> _Action item_:
Copy out exactly the lines from the start of the data to the line containing "out = set()". Include both.

> _Provided entries_:
******
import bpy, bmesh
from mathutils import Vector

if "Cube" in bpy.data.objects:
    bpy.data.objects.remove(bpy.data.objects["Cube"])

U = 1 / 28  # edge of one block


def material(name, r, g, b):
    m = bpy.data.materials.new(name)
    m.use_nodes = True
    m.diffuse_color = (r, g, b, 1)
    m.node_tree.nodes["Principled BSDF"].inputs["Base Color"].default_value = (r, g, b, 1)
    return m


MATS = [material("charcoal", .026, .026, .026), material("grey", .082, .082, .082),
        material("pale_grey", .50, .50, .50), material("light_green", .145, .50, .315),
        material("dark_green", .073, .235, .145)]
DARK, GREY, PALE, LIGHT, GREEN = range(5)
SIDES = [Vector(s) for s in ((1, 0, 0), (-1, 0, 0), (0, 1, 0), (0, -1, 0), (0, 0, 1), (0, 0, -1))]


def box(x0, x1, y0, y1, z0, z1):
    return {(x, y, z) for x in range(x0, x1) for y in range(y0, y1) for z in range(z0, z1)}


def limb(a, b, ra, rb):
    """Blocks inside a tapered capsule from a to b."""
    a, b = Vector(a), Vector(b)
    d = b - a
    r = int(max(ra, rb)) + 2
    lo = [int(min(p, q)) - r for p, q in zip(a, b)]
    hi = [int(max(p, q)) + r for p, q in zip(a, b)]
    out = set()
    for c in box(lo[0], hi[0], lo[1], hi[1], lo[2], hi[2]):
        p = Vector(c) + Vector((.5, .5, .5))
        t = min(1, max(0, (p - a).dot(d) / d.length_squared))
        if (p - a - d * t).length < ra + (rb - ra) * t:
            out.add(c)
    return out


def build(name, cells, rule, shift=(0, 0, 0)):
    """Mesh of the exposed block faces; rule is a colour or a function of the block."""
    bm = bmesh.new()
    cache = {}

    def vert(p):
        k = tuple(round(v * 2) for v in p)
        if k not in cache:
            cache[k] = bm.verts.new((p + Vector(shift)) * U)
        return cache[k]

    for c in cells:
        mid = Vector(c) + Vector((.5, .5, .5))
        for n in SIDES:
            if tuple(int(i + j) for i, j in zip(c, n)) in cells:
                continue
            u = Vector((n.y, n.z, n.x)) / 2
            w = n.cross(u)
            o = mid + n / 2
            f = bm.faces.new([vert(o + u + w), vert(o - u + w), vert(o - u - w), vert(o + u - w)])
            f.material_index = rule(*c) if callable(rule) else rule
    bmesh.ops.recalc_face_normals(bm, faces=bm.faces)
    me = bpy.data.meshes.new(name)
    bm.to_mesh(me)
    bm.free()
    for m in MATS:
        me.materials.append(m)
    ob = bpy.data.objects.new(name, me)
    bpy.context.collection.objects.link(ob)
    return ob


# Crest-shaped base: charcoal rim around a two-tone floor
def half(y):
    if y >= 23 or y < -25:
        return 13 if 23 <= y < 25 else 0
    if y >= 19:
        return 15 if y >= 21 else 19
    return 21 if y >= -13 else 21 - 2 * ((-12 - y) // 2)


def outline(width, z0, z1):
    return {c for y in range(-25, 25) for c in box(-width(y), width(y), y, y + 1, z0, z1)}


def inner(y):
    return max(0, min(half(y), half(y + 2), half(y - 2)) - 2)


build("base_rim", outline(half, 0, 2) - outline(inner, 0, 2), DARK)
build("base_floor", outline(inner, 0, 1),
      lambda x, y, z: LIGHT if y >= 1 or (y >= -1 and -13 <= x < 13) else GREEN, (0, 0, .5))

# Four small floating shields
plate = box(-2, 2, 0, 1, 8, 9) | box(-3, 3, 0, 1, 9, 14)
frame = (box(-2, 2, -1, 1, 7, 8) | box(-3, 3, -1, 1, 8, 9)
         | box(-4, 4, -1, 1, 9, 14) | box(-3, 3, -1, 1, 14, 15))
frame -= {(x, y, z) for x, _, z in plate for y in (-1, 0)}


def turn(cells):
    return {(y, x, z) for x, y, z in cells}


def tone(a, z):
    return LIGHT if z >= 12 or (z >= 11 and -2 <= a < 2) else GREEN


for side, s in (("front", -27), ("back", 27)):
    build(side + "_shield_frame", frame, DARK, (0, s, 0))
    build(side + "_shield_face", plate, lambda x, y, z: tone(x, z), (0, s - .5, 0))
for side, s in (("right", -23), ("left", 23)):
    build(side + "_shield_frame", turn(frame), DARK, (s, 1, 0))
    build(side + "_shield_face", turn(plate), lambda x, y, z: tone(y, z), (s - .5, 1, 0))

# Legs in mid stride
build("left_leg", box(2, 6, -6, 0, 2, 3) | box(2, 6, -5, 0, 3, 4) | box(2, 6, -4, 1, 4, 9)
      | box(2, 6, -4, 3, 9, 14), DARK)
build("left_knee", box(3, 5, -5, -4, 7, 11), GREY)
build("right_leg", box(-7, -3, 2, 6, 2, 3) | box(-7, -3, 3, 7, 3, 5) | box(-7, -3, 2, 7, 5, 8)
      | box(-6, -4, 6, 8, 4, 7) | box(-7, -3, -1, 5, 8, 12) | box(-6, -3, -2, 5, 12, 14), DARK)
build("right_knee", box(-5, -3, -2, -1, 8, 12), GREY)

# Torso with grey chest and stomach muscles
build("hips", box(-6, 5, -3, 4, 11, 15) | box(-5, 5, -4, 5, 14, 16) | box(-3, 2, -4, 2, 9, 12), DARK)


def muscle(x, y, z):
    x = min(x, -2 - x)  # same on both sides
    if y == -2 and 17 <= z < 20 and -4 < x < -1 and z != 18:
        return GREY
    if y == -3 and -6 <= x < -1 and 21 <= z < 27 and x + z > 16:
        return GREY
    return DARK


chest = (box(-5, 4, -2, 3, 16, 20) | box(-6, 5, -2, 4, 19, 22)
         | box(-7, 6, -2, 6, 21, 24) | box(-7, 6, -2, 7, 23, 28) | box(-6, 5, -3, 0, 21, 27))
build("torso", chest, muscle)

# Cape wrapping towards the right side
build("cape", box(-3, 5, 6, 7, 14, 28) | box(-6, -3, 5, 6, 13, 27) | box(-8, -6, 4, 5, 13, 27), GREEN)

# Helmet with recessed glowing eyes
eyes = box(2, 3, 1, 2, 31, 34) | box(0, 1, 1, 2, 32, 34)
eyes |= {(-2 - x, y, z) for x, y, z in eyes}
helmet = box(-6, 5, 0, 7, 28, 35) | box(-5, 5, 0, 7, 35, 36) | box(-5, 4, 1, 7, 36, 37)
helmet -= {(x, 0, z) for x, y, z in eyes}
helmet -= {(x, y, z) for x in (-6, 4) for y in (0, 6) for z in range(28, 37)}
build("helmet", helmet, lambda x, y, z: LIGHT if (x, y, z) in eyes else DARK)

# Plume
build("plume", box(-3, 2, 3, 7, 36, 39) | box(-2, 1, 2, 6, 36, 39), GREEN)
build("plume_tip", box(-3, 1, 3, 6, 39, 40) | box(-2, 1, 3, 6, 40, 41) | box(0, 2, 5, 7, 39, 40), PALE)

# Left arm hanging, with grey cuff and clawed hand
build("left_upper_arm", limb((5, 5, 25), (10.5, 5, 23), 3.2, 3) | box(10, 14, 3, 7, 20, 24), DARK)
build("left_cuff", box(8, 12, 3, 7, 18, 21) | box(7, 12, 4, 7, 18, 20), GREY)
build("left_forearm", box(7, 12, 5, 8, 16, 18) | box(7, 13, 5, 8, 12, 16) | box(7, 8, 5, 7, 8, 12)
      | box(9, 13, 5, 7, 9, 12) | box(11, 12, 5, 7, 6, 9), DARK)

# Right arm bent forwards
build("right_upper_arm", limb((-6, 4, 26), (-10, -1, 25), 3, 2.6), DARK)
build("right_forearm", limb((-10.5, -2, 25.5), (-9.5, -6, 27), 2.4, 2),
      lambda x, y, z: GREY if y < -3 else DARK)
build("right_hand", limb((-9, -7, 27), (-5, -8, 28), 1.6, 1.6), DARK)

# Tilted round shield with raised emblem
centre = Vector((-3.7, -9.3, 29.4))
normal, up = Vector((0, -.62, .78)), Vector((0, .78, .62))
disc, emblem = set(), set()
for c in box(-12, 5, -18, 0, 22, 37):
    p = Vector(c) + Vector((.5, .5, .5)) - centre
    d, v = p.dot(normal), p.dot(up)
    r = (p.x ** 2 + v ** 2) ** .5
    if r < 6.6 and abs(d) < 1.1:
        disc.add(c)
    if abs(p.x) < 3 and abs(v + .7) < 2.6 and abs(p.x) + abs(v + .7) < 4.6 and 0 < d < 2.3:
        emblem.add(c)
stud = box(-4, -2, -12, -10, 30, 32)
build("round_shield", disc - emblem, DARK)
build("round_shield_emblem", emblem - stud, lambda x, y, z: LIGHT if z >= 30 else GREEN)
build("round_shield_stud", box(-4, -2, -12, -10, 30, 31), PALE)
******
> _Result of this exercise_:
import bpy, bmesh
from mathutils import Vector

if "Cube" in bpy.data.objects:
    bpy.data.objects.remove(bpy.data.objects["Cube"])

U = 1 / 28  # edge of one block


def material(name, r, g, b):
    m = bpy.data.materials.new(name)
    m.use_nodes = True
    m.diffuse_color = (r, g, b, 1)
    m.node_tree.nodes["Principled BSDF"].inputs["Base Color"].default_value = (r, g, b, 1)
    return m


MATS = [material("charcoal", .026, .026, .026), material("grey", .082, .082, .082),
        material("pale_grey", .50, .50, .50), material("light_green", .145, .50, .315),
        material("dark_green", .073, .235, .145)]
DARK, GREY, PALE, LIGHT, GREEN = range(5)
SIDES = [Vector(s) for s in ((1, 0, 0), (-1, 0, 0), (0, 1, 0), (0, -1, 0), (0, 0, 1), (0, 0, -1))]


def box(x0, x1, y0, y1, z0, z1):
    return {(x, y, z) for x in range(x0, x1) for y in range(y0, y1) for z in range(z0, z1)}


def limb(a, b, ra, rb):
    """Blocks inside a tapered capsule from a to b."""
    a, b = Vector(a), Vector(b)
    d = b - a
    r = int(max(ra, rb)) + 2
    lo = [int(min(p, q)) - r for p, q in zip(a, b)]
    hi = [int(max(p, q)) + r for p, q in zip(a, b)]
    out = set()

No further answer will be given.